“ Like rock stars and other celebrities with brands to keep in the public eye, organizations need to keep their biggest fans involved year round.”

Think Like a Rockstar: Using Your Annual Conference to Deepen Relationships and Build Brand

By Dave Bushnell and Jacqui Olkin

A quick Google search shows pundits making dire predictions about the end of trade shows and annual conferences every year. But even in the face of challenges such as down economies, professionals have continually found value in attending face-to-face industry meetings. In fact, attendees have taken the utility of annual conferences into their own hands and left the sponsoring organizations with a unique branding challenge: to ensure that the organization stays at the center of the attendee’s conference experience and that the value they create at the conference accrues to the organization for the rest of the year.

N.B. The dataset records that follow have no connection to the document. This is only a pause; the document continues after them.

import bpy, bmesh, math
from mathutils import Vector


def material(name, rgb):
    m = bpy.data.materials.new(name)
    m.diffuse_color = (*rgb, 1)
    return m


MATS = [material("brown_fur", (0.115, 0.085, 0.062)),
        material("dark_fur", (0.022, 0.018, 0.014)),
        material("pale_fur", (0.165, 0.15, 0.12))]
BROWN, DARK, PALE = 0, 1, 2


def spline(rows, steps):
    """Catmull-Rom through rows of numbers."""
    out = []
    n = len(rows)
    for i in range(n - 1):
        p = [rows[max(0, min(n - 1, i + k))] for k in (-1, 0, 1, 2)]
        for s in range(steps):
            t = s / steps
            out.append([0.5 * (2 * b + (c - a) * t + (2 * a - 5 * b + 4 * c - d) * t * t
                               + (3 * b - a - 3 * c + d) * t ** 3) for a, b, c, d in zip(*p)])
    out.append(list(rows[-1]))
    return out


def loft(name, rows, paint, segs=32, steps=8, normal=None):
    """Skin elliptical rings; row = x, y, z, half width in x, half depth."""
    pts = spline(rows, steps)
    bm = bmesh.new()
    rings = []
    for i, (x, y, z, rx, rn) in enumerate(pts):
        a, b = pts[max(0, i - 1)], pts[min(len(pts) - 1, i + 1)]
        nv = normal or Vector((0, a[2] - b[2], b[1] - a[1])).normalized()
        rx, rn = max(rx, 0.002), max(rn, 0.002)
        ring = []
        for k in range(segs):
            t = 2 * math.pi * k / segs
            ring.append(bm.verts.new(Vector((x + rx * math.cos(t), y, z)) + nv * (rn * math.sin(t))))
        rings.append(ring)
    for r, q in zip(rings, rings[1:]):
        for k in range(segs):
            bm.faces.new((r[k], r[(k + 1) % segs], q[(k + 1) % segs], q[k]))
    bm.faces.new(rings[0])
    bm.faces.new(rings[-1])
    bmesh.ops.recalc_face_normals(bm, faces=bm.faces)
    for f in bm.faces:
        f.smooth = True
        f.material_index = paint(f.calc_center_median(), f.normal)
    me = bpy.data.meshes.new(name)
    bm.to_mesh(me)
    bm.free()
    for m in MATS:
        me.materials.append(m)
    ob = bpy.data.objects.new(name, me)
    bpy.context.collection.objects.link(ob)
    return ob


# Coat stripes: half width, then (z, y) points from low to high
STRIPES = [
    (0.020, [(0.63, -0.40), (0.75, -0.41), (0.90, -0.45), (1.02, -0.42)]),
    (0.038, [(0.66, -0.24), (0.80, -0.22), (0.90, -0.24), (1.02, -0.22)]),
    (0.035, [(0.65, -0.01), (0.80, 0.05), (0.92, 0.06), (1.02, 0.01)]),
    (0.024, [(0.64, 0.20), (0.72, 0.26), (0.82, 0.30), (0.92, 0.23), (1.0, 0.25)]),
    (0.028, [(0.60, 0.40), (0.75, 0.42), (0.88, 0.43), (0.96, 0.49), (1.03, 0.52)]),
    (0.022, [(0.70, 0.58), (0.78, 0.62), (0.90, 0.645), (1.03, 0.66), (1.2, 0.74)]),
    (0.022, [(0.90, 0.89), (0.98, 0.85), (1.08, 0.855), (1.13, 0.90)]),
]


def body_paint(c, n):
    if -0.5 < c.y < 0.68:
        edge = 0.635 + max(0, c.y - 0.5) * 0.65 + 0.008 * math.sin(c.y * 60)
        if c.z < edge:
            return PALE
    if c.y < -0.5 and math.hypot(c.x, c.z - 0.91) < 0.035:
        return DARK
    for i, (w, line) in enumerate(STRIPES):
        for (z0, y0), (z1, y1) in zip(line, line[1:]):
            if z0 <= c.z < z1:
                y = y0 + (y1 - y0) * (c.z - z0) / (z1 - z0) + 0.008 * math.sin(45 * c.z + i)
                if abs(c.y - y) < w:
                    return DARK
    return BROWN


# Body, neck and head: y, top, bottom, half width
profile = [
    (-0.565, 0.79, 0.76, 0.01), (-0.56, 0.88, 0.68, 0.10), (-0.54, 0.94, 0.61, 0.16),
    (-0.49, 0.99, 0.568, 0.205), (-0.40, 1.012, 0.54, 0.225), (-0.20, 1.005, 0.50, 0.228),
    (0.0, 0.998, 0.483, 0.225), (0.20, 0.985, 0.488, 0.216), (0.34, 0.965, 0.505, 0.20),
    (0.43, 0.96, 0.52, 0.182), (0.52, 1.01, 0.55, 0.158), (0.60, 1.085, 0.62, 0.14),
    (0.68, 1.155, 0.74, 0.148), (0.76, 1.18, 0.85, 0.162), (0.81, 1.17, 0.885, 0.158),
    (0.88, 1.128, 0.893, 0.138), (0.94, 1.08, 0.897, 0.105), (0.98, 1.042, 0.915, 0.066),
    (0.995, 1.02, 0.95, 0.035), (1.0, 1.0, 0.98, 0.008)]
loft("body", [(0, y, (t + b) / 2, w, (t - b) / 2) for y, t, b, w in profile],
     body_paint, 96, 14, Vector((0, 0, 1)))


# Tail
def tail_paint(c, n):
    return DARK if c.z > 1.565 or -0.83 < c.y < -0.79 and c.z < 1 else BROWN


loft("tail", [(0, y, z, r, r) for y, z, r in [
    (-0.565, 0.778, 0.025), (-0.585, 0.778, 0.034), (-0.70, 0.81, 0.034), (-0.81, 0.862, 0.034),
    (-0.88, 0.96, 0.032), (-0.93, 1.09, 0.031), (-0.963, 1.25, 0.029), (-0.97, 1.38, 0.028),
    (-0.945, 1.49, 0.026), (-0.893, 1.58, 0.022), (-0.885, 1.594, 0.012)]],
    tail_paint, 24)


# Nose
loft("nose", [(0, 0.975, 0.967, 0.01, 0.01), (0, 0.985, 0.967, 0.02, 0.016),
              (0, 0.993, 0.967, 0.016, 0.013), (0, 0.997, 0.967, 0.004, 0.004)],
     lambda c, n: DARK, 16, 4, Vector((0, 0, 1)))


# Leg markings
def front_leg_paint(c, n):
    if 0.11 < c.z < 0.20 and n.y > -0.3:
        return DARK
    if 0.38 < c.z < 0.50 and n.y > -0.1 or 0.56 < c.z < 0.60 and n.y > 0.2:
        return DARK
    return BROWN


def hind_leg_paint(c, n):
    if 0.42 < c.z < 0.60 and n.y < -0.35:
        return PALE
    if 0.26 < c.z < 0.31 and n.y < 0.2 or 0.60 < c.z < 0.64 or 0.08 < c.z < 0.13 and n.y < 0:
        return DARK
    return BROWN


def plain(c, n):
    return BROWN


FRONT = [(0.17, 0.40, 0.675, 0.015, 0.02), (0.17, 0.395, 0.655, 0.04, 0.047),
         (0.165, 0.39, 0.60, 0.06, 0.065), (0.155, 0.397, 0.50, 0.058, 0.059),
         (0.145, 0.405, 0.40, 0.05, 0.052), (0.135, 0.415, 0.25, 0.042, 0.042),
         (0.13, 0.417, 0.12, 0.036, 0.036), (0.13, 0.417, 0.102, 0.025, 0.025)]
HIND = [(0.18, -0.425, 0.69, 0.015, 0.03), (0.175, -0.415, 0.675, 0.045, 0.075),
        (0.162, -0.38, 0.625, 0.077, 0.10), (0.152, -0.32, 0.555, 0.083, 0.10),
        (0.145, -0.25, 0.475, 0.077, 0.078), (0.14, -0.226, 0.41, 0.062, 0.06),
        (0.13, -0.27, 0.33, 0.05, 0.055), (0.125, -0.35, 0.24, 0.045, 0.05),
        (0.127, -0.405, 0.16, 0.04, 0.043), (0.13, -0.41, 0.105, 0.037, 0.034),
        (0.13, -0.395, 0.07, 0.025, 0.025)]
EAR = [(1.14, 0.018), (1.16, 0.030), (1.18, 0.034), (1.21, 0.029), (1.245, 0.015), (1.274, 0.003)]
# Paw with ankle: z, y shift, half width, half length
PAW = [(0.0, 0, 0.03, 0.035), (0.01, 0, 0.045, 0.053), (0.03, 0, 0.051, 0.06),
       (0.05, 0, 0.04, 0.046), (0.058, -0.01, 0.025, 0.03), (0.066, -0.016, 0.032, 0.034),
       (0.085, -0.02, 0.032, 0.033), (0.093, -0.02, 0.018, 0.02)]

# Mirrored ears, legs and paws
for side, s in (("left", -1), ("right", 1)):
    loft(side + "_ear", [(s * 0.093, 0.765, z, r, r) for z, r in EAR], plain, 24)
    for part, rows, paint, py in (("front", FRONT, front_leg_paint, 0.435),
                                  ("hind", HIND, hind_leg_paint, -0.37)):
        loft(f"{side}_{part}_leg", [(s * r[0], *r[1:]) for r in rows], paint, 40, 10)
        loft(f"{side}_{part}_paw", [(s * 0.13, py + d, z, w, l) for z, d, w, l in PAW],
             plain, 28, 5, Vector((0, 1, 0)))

Like rock stars and other celebrities with brands to keep in the public eye, organizations need to keep their biggest fans–conference attendees–involved year round. In order to ensure that the energy and positive experience of the conference isn’t gone as soon as attendees board their planes home, it’s critical to take explicit steps before, during, and after the event to convert attendees’ good feelings about the conference into brand equity for the organization.

Before the Conference

It’s easy to get so caught up in promoting the conference that you forget this also is a key period to promote your entire organization’s value to your attendees and exhibitors and strengthen their affiliation. Here are some ideas to get it done:

Turn themes into a conversation. Solicit ideas and feedback on next year’s theme through all your communications channels. This will be a lively conversation that gives people a sense of involvement and a feeling of anticipation. Plus, it gives you valuable insights into what your constituents and customers are thinking.

Define the conference voice in a way that’s consistent with your organization. Excitement is important but continuity is king. Make sure you’re speaking about the event in a way that can continue after it ends.

Extend your branding for the conference; don’t replace it. Don’t let the urge to make an impact carry you too far from the brand equity you’ve already earned. The early mailers, emails, and conference website should start with a graphical look and feel familiar to your attendees.

Get constituents involved in conference preparations. If you provide recommendations on restaurants in the conference city, have local attendees provide reviews. Encourage attendees to organize ad hoc meet-ups at the conference, such as an organized run around the host city. Provide them with tools to organize these activities and stay in touch afterward, such as a group in your online community. While most conferences have a marketing calendar, by adding a participation calendar, you’ll create real brand value.

At the Conference

Be bold and spend on your own booth. How many times have you walked through a show floor full of impressive booths and brand ambassadors only to find the sponsoring organization at a folding table with a pile of membership forms? Your exhibitors see the value in investing in a professional presence. You should too.

Set your marketing priorities for the year. Create sessions, programs, and onsite campaigns to get your attendees moving toward those goals. Have research products? Design a breakout on making the best of them. Online learning tools? Kick them off with a live seminar that concludes online.

Boost conference app value. Conference apps give you a unique opportunity to begin forming a picture of your attendees that you wouldn’t otherwise have. Beacon data integrated with your mobile app can tell you the actual booths and breakouts they’re attending, while analytics and app participation can identify the early adopters and enthusiasts.

Create content. Experiential technologies are often used as ways to give attendees a fun activity and something to take home with them, but they’re a big opportunity for organizations to create content to extend the conference experience. Photo booths, video booths, and prompted storytelling all get your attendees talking. Plus, they give you footage you can use in marketing material year-round.

After the Conference

Make your follow-up mailings and websites full of faces and stories. After the conference, remember that attendees come for a variety of practical reasons, but what’s fun and exciting about the event are the people. Your best chance for extending the value of the conference is keeping the people up front.

Use the momentum and goodwill of the conference to keep people engaged. Publish content and start discussions (via a blog or online community) on the topics that caused the most buzz at the conference. Provide forums for attendees to continue to communicate with the people they met at the conference.

Relate the learning from the conference with year-round products from your organization. Host follow-up webinars with presenters whose sessions were exceptional. Continue to mine popular conference topics and follow up with speakers for new content. Make the connections for them between the excitement of the conference and the excitement of their relationship with the organization.

Remember that your constituents create your brand with you, but they need to be explicitly led from the conference’s value to your organization’s value. Involve them, make the conference relevant to the year-round relationship, and capitalize on the substance and emotion of the conference throughout the year to deepen your relationship with attendees and strengthen your brand.


Dave Bushnell is the former executive creative director of Lady Gaga’s digital team and is now CEO of the Washington, DC, agency activate.digital.

Jacqui Olkin is principal of Olkin Communications Consulting, a user-experience consultancy specializing in digital communications for associations.


[Adapted from an article written for the American Society for Association Executives (ASAE) website, August 24, 2015. Image by Ruth Hartnup. Flickr CC.]